++++ SUPPLIED INFORMATION

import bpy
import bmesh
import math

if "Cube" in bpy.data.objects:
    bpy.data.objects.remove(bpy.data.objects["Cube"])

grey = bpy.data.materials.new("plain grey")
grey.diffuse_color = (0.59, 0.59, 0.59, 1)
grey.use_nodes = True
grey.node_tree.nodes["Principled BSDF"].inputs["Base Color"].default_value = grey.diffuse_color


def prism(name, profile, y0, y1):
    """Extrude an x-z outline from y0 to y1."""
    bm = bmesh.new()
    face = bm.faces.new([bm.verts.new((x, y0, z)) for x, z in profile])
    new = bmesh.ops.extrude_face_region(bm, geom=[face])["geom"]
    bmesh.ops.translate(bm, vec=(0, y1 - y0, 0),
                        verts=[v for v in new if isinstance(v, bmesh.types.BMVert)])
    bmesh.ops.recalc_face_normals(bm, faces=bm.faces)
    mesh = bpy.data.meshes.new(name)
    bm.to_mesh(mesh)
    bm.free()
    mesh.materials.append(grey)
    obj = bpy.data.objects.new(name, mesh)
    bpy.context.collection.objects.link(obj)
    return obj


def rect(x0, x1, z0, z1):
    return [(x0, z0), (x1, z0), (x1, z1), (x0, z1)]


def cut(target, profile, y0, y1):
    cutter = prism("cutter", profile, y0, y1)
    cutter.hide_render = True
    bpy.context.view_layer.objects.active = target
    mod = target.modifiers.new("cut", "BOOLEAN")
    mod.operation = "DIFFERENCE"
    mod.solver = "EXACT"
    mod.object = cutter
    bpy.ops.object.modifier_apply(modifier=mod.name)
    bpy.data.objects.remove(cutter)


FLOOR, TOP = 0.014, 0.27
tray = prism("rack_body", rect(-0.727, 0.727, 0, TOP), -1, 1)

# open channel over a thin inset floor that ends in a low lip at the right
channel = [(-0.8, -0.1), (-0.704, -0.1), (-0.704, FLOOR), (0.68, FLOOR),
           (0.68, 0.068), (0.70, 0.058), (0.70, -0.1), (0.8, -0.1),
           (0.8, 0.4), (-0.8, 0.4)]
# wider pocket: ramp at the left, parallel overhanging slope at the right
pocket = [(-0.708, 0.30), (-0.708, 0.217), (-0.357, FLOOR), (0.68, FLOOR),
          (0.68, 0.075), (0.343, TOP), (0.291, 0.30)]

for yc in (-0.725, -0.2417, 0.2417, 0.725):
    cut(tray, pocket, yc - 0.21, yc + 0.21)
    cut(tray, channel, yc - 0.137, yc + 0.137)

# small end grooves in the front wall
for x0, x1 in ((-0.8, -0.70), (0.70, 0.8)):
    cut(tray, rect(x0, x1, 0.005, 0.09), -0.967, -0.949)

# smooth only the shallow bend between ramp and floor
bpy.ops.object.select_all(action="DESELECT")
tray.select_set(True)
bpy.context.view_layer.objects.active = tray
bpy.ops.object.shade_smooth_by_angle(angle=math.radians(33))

++++++++

▶ [EXERCISE BRIEF]
What you return must match the records above exactly.

▶ [WRITTEN SOLUTION]
import bpy
import bmesh
import math

if "Cube" in bpy.data.objects:
    bpy.data.objects.remove(bpy.data.objects["Cube"])

grey = bpy.data.materials.new("plain grey")
grey.diffuse_color = (0.59, 0.59, 0.59, 1)
grey.use_nodes = True
grey.node_tree.nodes["Principled BSDF"].inputs["Base Color"].default_value = grey.diffuse_color


def prism(name, profile, y0, y1):
    """Extrude an x-z outline from y0 to y1."""
    bm = bmesh.new()
    face = bm.faces.new([bm.verts.new((x, y0, z)) for x, z in profile])
    new = bmesh.ops.extrude_face_region(bm, geom=[face])["geom"]
    bmesh.ops.translate(bm, vec=(0, y1 - y0, 0),
                        verts=[v for v in new if isinstance(v, bmesh.types.BMVert)])
    bmesh.ops.recalc_face_normals(bm, faces=bm.faces)
    mesh = bpy.data.meshes.new(name)
    bm.to_mesh(mesh)
    bm.free()
    mesh.materials.append(grey)
    obj = bpy.data.objects.new(name, mesh)
    bpy.context.collection.objects.link(obj)
    return obj


def rect(x0, x1, z0, z1):
    return [(x0, z0), (x1, z0), (x1, z1), (x0, z1)]


def cut(target, profile, y0, y1):
    cutter = prism("cutter", profile, y0, y1)
    cutter.hide_render = True
    bpy.context.view_layer.objects.active = target
    mod = target.modifiers.new("cut", "BOOLEAN")
    mod.operation = "DIFFERENCE"
    mod.solver = "EXACT"
    mod.object = cutter
    bpy.ops.object.modifier_apply(modifier=mod.name)
    bpy.data.objects.remove(cutter)


FLOOR, TOP = 0.014, 0.27
tray = prism("rack_body", rect(-0.727, 0.727, 0, TOP), -1, 1)

# open channel over a thin inset floor that ends in a low lip at the right
channel = [(-0.8, -0.1), (-0.704, -0.1), (-0.704, FLOOR), (0.68, FLOOR),
           (0.68, 0.068), (0.70, 0.058), (0.70, -0.1), (0.8, -0.1),
           (0.8, 0.4), (-0.8, 0.4)]
# wider pocket: ramp at the left, parallel overhanging slope at the right
pocket = [(-0.708, 0.30), (-0.708, 0.217), (-0.357, FLOOR), (0.68, FLOOR),
          (0.68, 0.075), (0.343, TOP), (0.291, 0.30)]

for yc in (-0.725, -0.2417, 0.2417, 0.725):
    cut(tray, pocket, yc - 0.21, yc + 0.21)
    cut(tray, channel, yc - 0.137, yc + 0.137)

# small end grooves in the front wall
for x0, x1 in ((-0.8, -0.70), (0.70, 0.8)):
    cut(tray, rect(x0, x1, 0.005, 0.09), -0.967, -0.949)

# smooth only the shallow bend between ramp and floor
bpy.ops.object.select_all(action="DESELECT")
tray.select_set(True)
bpy.context.view_layer.objects.active = tray
bpy.ops.object.shade_smooth_by_angle(angle=math.radians(33))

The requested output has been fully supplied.